ASSIGNED TASK -> From the data that follows, print exactly the lines starting at the one containing "for k, mat in" and ending at the one containing "# Porch bench"; include both of them and nothing more.

Collected data
--
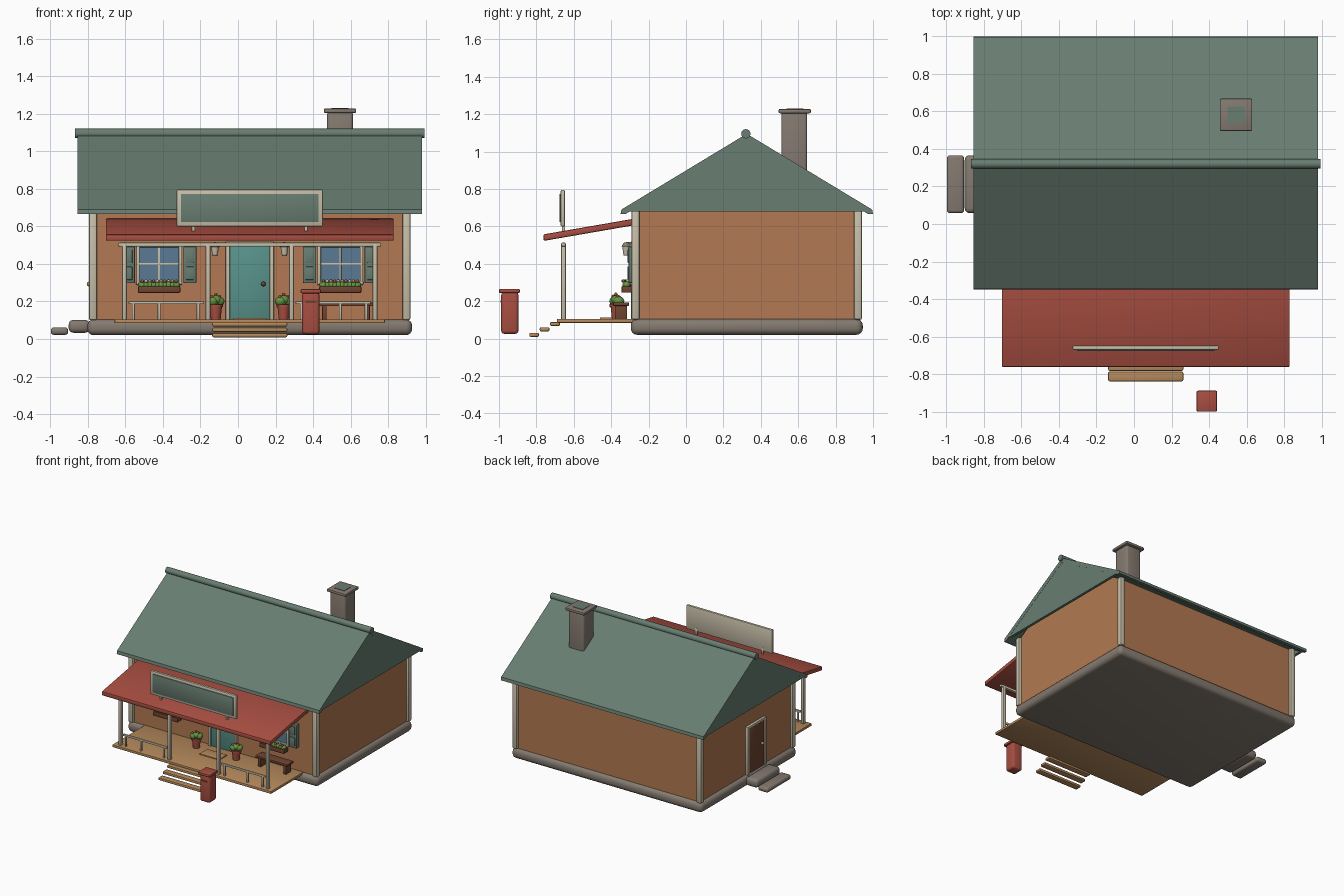
import bpy, bmesh, math, random
from mathutils import Matrix, Vector

if "Cube" in bpy.data.objects:
    bpy.data.objects.remove(bpy.data.objects["Cube"], do_unlink=True)
random.seed(4)


def linear(c):
    c /= 255
    return c / 12.92 if c <= 0.04045 else ((c + 0.055) / 1.055) ** 2.4


def material(name, r, g, b):
    m = bpy.data.materials.new(name)
    m.use_nodes = True
    col = (linear(r), linear(g), linear(b), 1)
    m.diffuse_color = col
    m.node_tree.nodes["Principled BSDF"].inputs["Base Color"].default_value = col
    return m


GREEN = material("sage green", 104, 125, 113)
WALL = material("warm clay", 178, 121, 82)
STONE = material("stone grey", 132, 122, 112)
RED = material("brick red", 168, 78, 65)
CREAM = material("cream trim", 198, 190, 168)
TEAL = material("teal door", 88, 146, 138)
GLASS = material("window blue", 90, 122, 148)
TAN = material("tan wood", 182, 138, 92)
LEAF = material("leaf green", 100, 148, 64)
BROWN = material("dark brown", 112, 68, 50)


def finish(name, bm, mat, bevel=0.0, seg=2):
    bmesh.ops.recalc_face_normals(bm, faces=bm.faces)
    if bevel:
        bmesh.ops.bevel(bm, geom=bm.edges[:], offset=bevel, segments=seg,
                        profile=0.5, affect='EDGES', clamp_overlap=True)
    me = bpy.data.meshes.new(name)
    bm.to_mesh(me)
    bm.free()
    me.materials.append(mat)
    ob = bpy.data.objects.new(name, me)
    bpy.context.collection.objects.link(ob)
    bpy.ops.object.select_all(action='DESELECT')
    ob.select_set(True)
    bpy.context.view_layer.objects.active = ob
    bpy.ops.object.shade_smooth_by_angle(angle=math.radians(35))
    return ob


def box(name, mat, x, y, z, bevel=0.004, seg=2):
    """Box from (low, high) pairs along each axis."""
    bm = bmesh.new()
    bmesh.ops.create_cube(bm, size=1)
    for v in bm.verts:
        v.co = [(a + b) / 2 + c * (b - a) for c, (a, b) in zip(v.co, (x, y, z))]
    return finish(name, bm, mat, bevel, seg)


def about(c, w):
    return (c - w / 2, c + w / 2)


def prism(name, mat, profile, x0, x1, bevel=0.0):
    """Extrude a (y, z) outline along x."""
    bm = bmesh.new()
    face = bm.faces.new([bm.verts.new((x0, y, z)) for y, z in profile])
    ext = bmesh.ops.extrude_face_region(bm, geom=[face])["geom"]
    bmesh.ops.translate(bm, vec=(x1 - x0, 0, 0),
                        verts=[v for v in ext if isinstance(v, bmesh.types.BMVert)])
    return finish(name, bm, mat, bevel)


def cone(name, mat, loc, r1, r2, h, sides=16, axis='Z'):
    bm = bmesh.new()
    rot = Matrix.Rotation(math.pi / 2, 4, 'Y') if axis == 'X' else Matrix()
    bmesh.ops.create_cone(bm, cap_ends=True, segments=sides, radius1=r1, radius2=r2,
                          depth=h, matrix=Matrix.Translation(loc) @ rot)
    return finish(name, bm, mat)


def blobs(name, mat, points, r, squash=1.0):
    bm = bmesh.new()
    for p in points:
        bmesh.ops.create_icosphere(bm, subdivisions=2, radius=r, matrix=Matrix.Translation(
            Vector(p)) @ Matrix.Diagonal((1, 1, squash, 1)))
    return finish(name, bm, mat)


CX, CY, FRONT = 0.0625, 0.325, -0.27
PORCH = -0.655

# House body
box("foundation", STONE, about(CX, 1.73), about(CY, 1.24), (0.02, 0.105), 0.034, 4)
prism("walls", WALL, [(FRONT, 0.09), (FRONT, 0.68), (CY, 1.04), (0.92, 0.68), (0.92, 0.09)],
      CX - 0.835, CX + 0.835)
for sx in (-1, 1):
    for sy in (-1, 1):
        box("corner_post", CREAM, about(CX + sx * 0.835, 0.044),
            about(CY + sy * 0.595, 0.044), (0.1, 0.69), 0.012)

# Main roof: open shell, gable panels and ridge cap
shell = [(-0.675, 0.665), (-0.67, 0.69), (0, 1.095), (0.67, 0.69), (0.675, 0.665),
         (0.65, 0.665), (0, 1.055), (-0.65, 0.665)]
prism("roof_shell", GREEN, [(CY + y, z) for y, z in shell], CX - 0.918, CX + 0.918)
for s in (-1, 1):
    prism("gable_panel", GREEN, [(CY - 0.645, 0.68), (CY, 1.07), (CY + 0.645, 0.68)],
          CX + s * 0.895, CX + s * 0.917)
cone("ridge_cap", GREEN, (CX, CY - 0.005, 1.095), 0.025, 0.025, 1.86, 16, 'X')

# Chimney
box("chimney_stack", STONE, (0.475, 0.613), (0.51, 0.648), (0.82, 1.21), 0.014, 3)
box("chimney_cap", STONE, (0.457, 0.63), (0.495, 0.668), (1.204, 1.228), 0.008)
box("chimney_opening", GREEN, about(0.543, 0.09), about(0.582, 0.09), (1.224, 1.231), 0)

# Porch roof, deck, steps and mat
prism("porch_roof", RED, [(-0.762, 0.522), (-0.762, 0.557), (-0.265, 0.643), (-0.265, 0.608)],
      CX - 0.767, CX + 0.767, 0.008)
box("porch_deck", TAN, about(CX, 1.44), (-0.69, -0.26), (0.084, 0.105))
for i in range(3):
    box("front_step", TAN, about(CX, 0.4), about(-0.7 - i * 0.056, 0.052),
        about(0.078 - i * 0.029, 0.022), 0.007)
box("door_mat", TAN, about(CX, 0.18), (-0.46, -0.36), (0.103, 0.113), 0.003)

# Porch posts, beam and railings
box("porch_beam", CREAM, about(CX, 1.4), about(PORCH, 0.026), (0.492, 0.513), 0.006)
for s in (-1, 1):
    for d in (0.6675, 0.2225):
        box("porch_post", CREAM, about(CX + s * d, 0.026), about(PORCH, 0.028),
            (0.1, 0.51), 0.007)
    box("porch_rail", CREAM, about(CX + s * 0.445, 0.4), about(PORCH, 0.016),
        (0.186, 0.202), 0.004)
    for d in (0.275, 0.483, 0.62):
        box("baluster", CREAM, about(CX + s * d, 0.015), about(PORCH, 0.014),
            (0.1, 0.19), 0.003)

# Sign board with blank panel and two feet
box("sign_frame", CREAM, about(CX, 0.78), about(-0.659, 0.022), (0.6, 0.795), 0.006)
box("sign_panel", GREEN, about(CX, 0.735), (-0.677, -0.668), (0.622, 0.773), 0.003)
for s in (-1, 1):
    box("sign_foot", CREAM, about(CX + s * 0.3, 0.018), about(-0.655, 0.018), (0.555, 0.63), 0.004)

# Front door
for s in (-1, 1):
    box("door_jamb", CREAM, about(CX + s * 0.117, 0.023), (FRONT - 0.025, FRONT + 0.01),
        (0.1, 0.51))
box("door_head", CREAM, about(CX, 0.257), (FRONT - 0.025, FRONT + 0.01), (0.495, 0.52))
box("front_door", TEAL, about(CX, 0.212), (FRONT - 0.015, FRONT + 0.01), (0.103, 0.497))
blobs("door_knob", BROWN, [(0.135, FRONT - 0.025, 0.293)], 0.013)


def window(x):
    box("window_glass", GLASS, about(x, 0.215), (FRONT - 0.015, FRONT + 0.01), (0.3, 0.495), 0)
    for s in (-1, 1):
        box("window_jamb", CREAM, about(x + s * 0.113, 0.018), (FRONT - 0.03, FRONT + 0.01),
            (0.29, 0.505))
        box("window_rail", CREAM, about(x, 0.245), (FRONT - 0.03, FRONT + 0.01),
            about(0.397 + s * 0.1, 0.018))
        box("shutter", GREEN, about(x + s * 0.164, 0.07), (FRONT - 0.037, FRONT + 0.01),
            (0.298, 0.492), 0.005)
        for z in (0.35, 0.44):
            box("shutter_inset", GREEN, about(x + s * 0.164, 0.042),
                (FRONT - 0.042, FRONT - 0.034), about(z, 0.07), 0.002)
    box("muntin_upright", CREAM, about(x, 0.011), (FRONT - 0.022, FRONT), (0.3, 0.5), 0.002)
    box("muntin_bar", CREAM, about(x, 0.215), (FRONT - 0.022, FRONT), about(0.4, 0.011), 0.002)
    # Planter with leaves and blossoms
    box("planter", BROWN, about(x, 0.225), (FRONT - 0.075, FRONT - 0.02), (0.245, 0.28), 0.006)
    spots = [x - 0.09 + i * 0.02 for i in range(10)]
    blobs("planter_leaves", LEAF, [(p, FRONT - 0.048, 0.287) for p in spots], 0.023, 0.8)
    for k, mat in enumerate((RED, CREAM, TAN)):
        blobs("blossoms", mat, [(p, FRONT - 0.05 + random.uniform(-0.018, 0.012), 0.308)
                                for p in spots[k::3]], 0.009)


for s in (-1, 1):
    window(CX + s * 0.4825)
    # Wall lantern
    lx, ly = CX + s * 0.185, FRONT - 0.05
    box("lantern_arm", STONE, about(lx, 0.014), (ly, FRONT), (0.505, 0.517), 0.003)
    cone("lantern_cap", STONE, (lx, ly, 0.502), 0.027, 0.012, 0.022, 12)
    cone("lantern_glass", CREAM, (lx, ly, 0.471), 0.015, 0.021, 0.042, 12)
    cone("lantern_base", STONE, (lx, ly, 0.447), 0.013, 0.013, 0.008, 12)
    # Potted plant
    px, py = CX + s * 0.181, -0.37
    cone("pot", RED, (px, py, 0.142), 0.026, 0.034, 0.076)
    cone("pot_rim", RED, (px, py, 0.177), 0.039, 0.039, 0.014)
    blobs("pot_leaves", LEAF, [(px, py, 0.207), (px - 0.017, py - 0.01, 0.2),
                               (px + 0.017, py + 0.01, 0.2)], 0.031, 0.85)
    blobs("pot_flowers", RED, [(px, py - 0.005, 0.237), (px - 0.02, py - 0.02, 0.226),
                               (px + 0.02, py + 0.005, 0.226)], 0.009)

# Porch bench
box("bench_seat", BROWN, (0.43, 0.72), (-0.39, -0.305), (0.175, 0.193))
for x in (0.46, 0.69):
    box("bench_leg", BROWN, about(x, 0.024), (-0.38, -0.315), (0.1, 0.18), 0.003)

# Post box
box("post_box_body", RED, (0.342, 0.434), (-0.988, -0.896), (0.025, 0.25), 0.017, 3)
box("post_box_cap", RED, (0.333, 0.443), (-1.0, -0.888), (0.243, 0.266), 0.008)
box("post_box_slot", BROWN, about(0.388, 0.058), (-0.992, -0.985), about(0.198, 0.012), 0)

# Side door with stone steps
WX, DY = CX - 0.835, 0.21
for s in (-1, 1):
    box("side_door_jamb", CREAM, (WX - 0.02, WX + 0.01), about(DY + s * 0.11, 0.022),
        (0.1, 0.49))
box("side_door_head", CREAM, (WX - 0.02, WX + 0.01), about(DY, 0.242), (0.473, 0.495))
box("side_door", BROWN, (WX - 0.012, WX + 0.01), about(DY, 0.2), (0.102, 0.475))
blobs("side_door_knob", TAN, [(WX - 0.02, DY - 0.07, 0.293)], 0.013)
box("upper_stone_step", STONE, (-0.902, -0.79), (0.058, 0.366), (0.033, 0.102), 0.025, 3)
box("lower_stone_step", STONE, (-0.997, -0.905), (0.058, 0.366), (0.022, 0.062), 0.016, 3)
--
RESPONSE TO THIS TASK ->
    for k, mat in enumerate((RED, CREAM, TAN)):
        blobs("blossoms", mat, [(p, FRONT - 0.05 + random.uniform(-0.018, 0.012), 0.308)
                                for p in spots[k::3]], 0.009)


for s in (-1, 1):
    window(CX + s * 0.4825)
    # Wall lantern
    lx, ly = CX + s * 0.185, FRONT - 0.05
    box("lantern_arm", STONE, about(lx, 0.014), (ly, FRONT), (0.505, 0.517), 0.003)
    cone("lantern_cap", STONE, (lx, ly, 0.502), 0.027, 0.012, 0.022, 12)
    cone("lantern_glass", CREAM, (lx, ly, 0.471), 0.015, 0.021, 0.042, 12)
    cone("lantern_base", STONE, (lx, ly, 0.447), 0.013, 0.013, 0.008, 12)
    # Potted plant
    px, py = CX + s * 0.181, -0.37
    cone("pot", RED, (px, py, 0.142), 0.026, 0.034, 0.076)
    cone("pot_rim", RED, (px, py, 0.177), 0.039, 0.039, 0.014)
    blobs("pot_leaves", LEAF, [(px, py, 0.207), (px - 0.017, py - 0.01, 0.2),
                               (px + 0.017, py + 0.01, 0.2)], 0.031, 0.85)
    blobs("pot_flowers", RED, [(px, py - 0.005, 0.237), (px - 0.02, py - 0.02, 0.226),
                               (px + 0.02, py + 0.005, 0.226)], 0.009)

# Porch bench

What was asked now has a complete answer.